What does it mean that the protesters contributed to Korea's democracy in the long run? The NL Party, the majority among the protester groups pushing for a constitutional amendment for direct election in 1987, decided to take part in and dedicate their efforts to the protest.
With their significant efforts to the protest, they are highly credited for the successful amendment. Yet, the achievement was not originated from their wholehearted desire for democratization. They only hoped to make the Juche Ideology dominate the world, and what made them aggressively fight for the amendment was only their judgement that it would be a shortcut to their ultimate goal.
It is completely understandable that those who wanted democracy in Korea felt indebted to the protestors, but if the debt resulted from the misleading intention of the protesters, then it would be safe to say the debt contains a critical misunderstanding. If the debt should be paid off today, it should be made clear first that the debt contains such a critical misunderstanding.
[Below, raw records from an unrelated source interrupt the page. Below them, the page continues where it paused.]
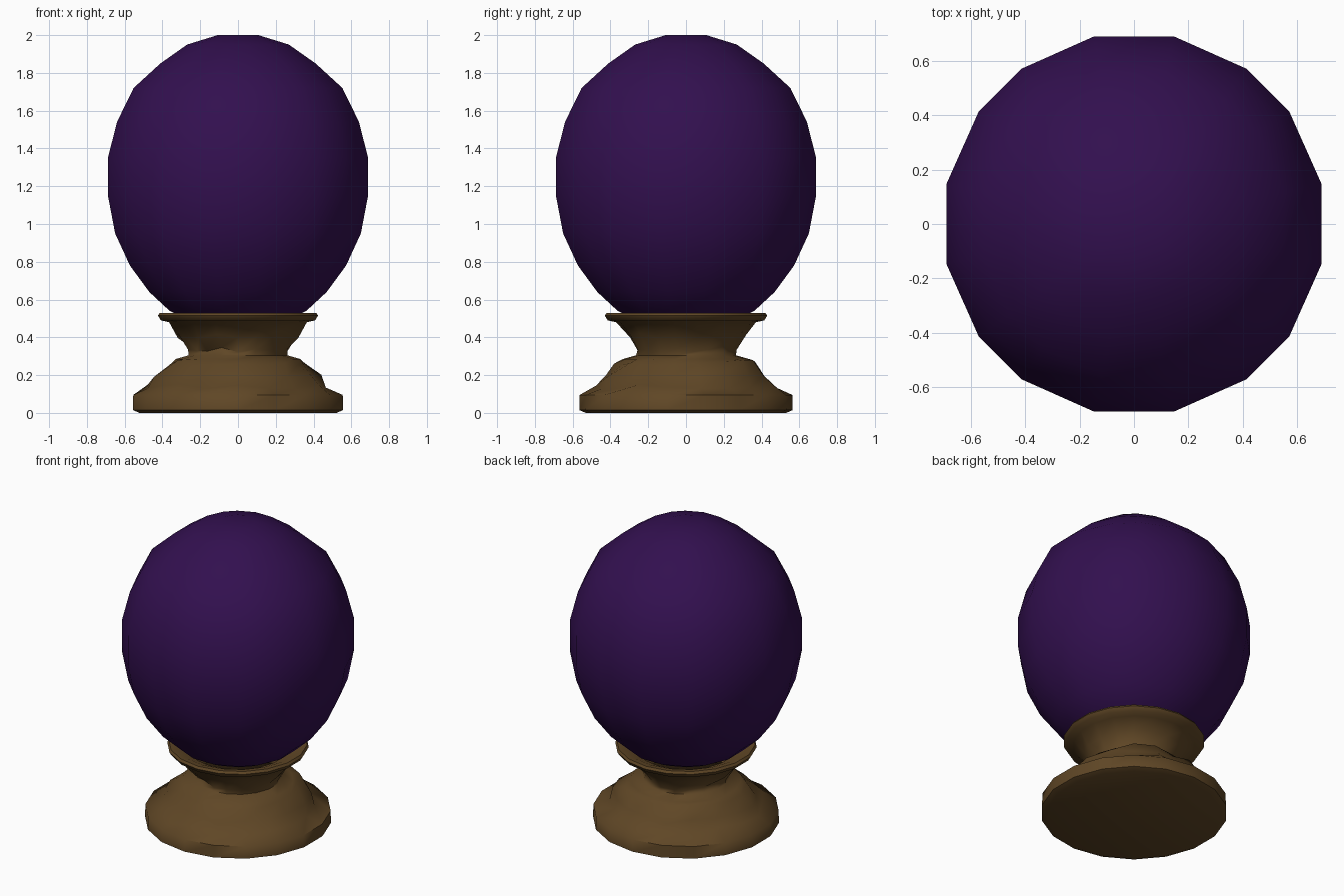
import bpy, bmesh, math, random

random.seed(4)
cube = bpy.data.objects.get("Cube")
if cube:
    bpy.data.objects.remove(cube, do_unlink=True)


def make_material(name, color):
    mat = bpy.data.materials.new(name)
    mat.use_nodes = True
    mat.diffuse_color = color
    bsdf = next(n for n in mat.node_tree.nodes if n.type == 'BSDF_PRINCIPLED')
    bsdf.inputs["Base Color"].default_value = color
    bsdf.inputs["Roughness"].default_value = 0.8
    return mat


def lathe(name, profile, angles, mat, rough=(), cap_top=True):
    """Turn a (radius, z) profile; rings listed in rough are roughly carved."""
    bm = bmesh.new()
    rings = []
    for i, (r, z) in enumerate(profile):
        ring = []
        for a in angles:
            k, dz = 1.0, 0.0
            if i in rough:
                k = random.uniform(0.95, 1.05)
                dz = random.uniform(-0.015, 0.015)
            ring.append(bm.verts.new((r * k * math.cos(a), r * k * math.sin(a), z + dz)))
        rings.append(ring)
    n = len(angles)
    for low, high in zip(rings, rings[1:]):
        for j in range(n):
            k = (j + 1) % n
            bm.faces.new((low[j], low[k], high[k], high[j]))
    bm.faces.new(rings[0][::-1])
    if cap_top:
        bm.faces.new(rings[-1])
    mesh = bpy.data.meshes.new(name)
    bm.to_mesh(mesh)
    bm.free()
    mesh.materials.append(mat)
    obj = bpy.data.objects.new(name, mesh)
    bpy.context.collection.objects.link(obj)
    bpy.ops.object.select_all(action='DESELECT')
    obj.select_set(True)
    bpy.context.view_layer.objects.active = obj
    bpy.ops.object.shade_smooth_by_angle(angle=math.radians(62))
    return obj


purple = make_material("deep purple", (0.032, 0.005, 0.078, 1))
brown = make_material("dark wood brown", (0.115, 0.062, 0.019, 1))

# Slightly tall ball with sixteen uneven sides
ball_angles = [math.radians(q * 90 + a) for q in range(4) for a in (12, 36, 54, 78)]
ball_profile = [(0.13, 0.45), (0.25, 0.48), (0.37, 0.54), (0.48, 0.64), (0.585, 0.78),
                (0.665, 0.95), (0.704, 1.15), (0.704, 1.35), (0.655, 1.54),
                (0.565, 1.72), (0.42, 1.85), (0.275, 1.95), (0.11, 2.0)]
lathe("ball", ball_profile, ball_angles, purple)

# Carved stand: foot, shoulder, neck and flared lip
stand_angles = [math.tau * (j + 0.5) / 18 for j in range(18)]
stand_profile = [(0.53, 0.0), (0.565, 0.015), (0.563, 0.095), (0.47, 0.14),
                 (0.43, 0.2), (0.37, 0.265), (0.335, 0.285), (0.265, 0.305),
                 (0.26, 0.335), (0.31, 0.41), (0.37, 0.48), (0.415, 0.49),
                 (0.43, 0.515), (0.42, 0.53), (0.38, 0.525), (0.3, 0.49)]
lathe("stand", stand_profile, stand_angles, brown,
      rough=(3, 4, 5, 8, 9), cap_top=False)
As with the PD Party who turned a deaf ear to the constitutional amendment for direct election in 1987, there was no 'debt' to them from the first. If the PD protesters in the 1980s took advantage of the 'debt', then it would be no exaggeration to say that they have enjoyed the undeserved benefit of a free ride.
Yi Dong-ha (Prof. of Korean Literature Dept., Univ. of Seoul)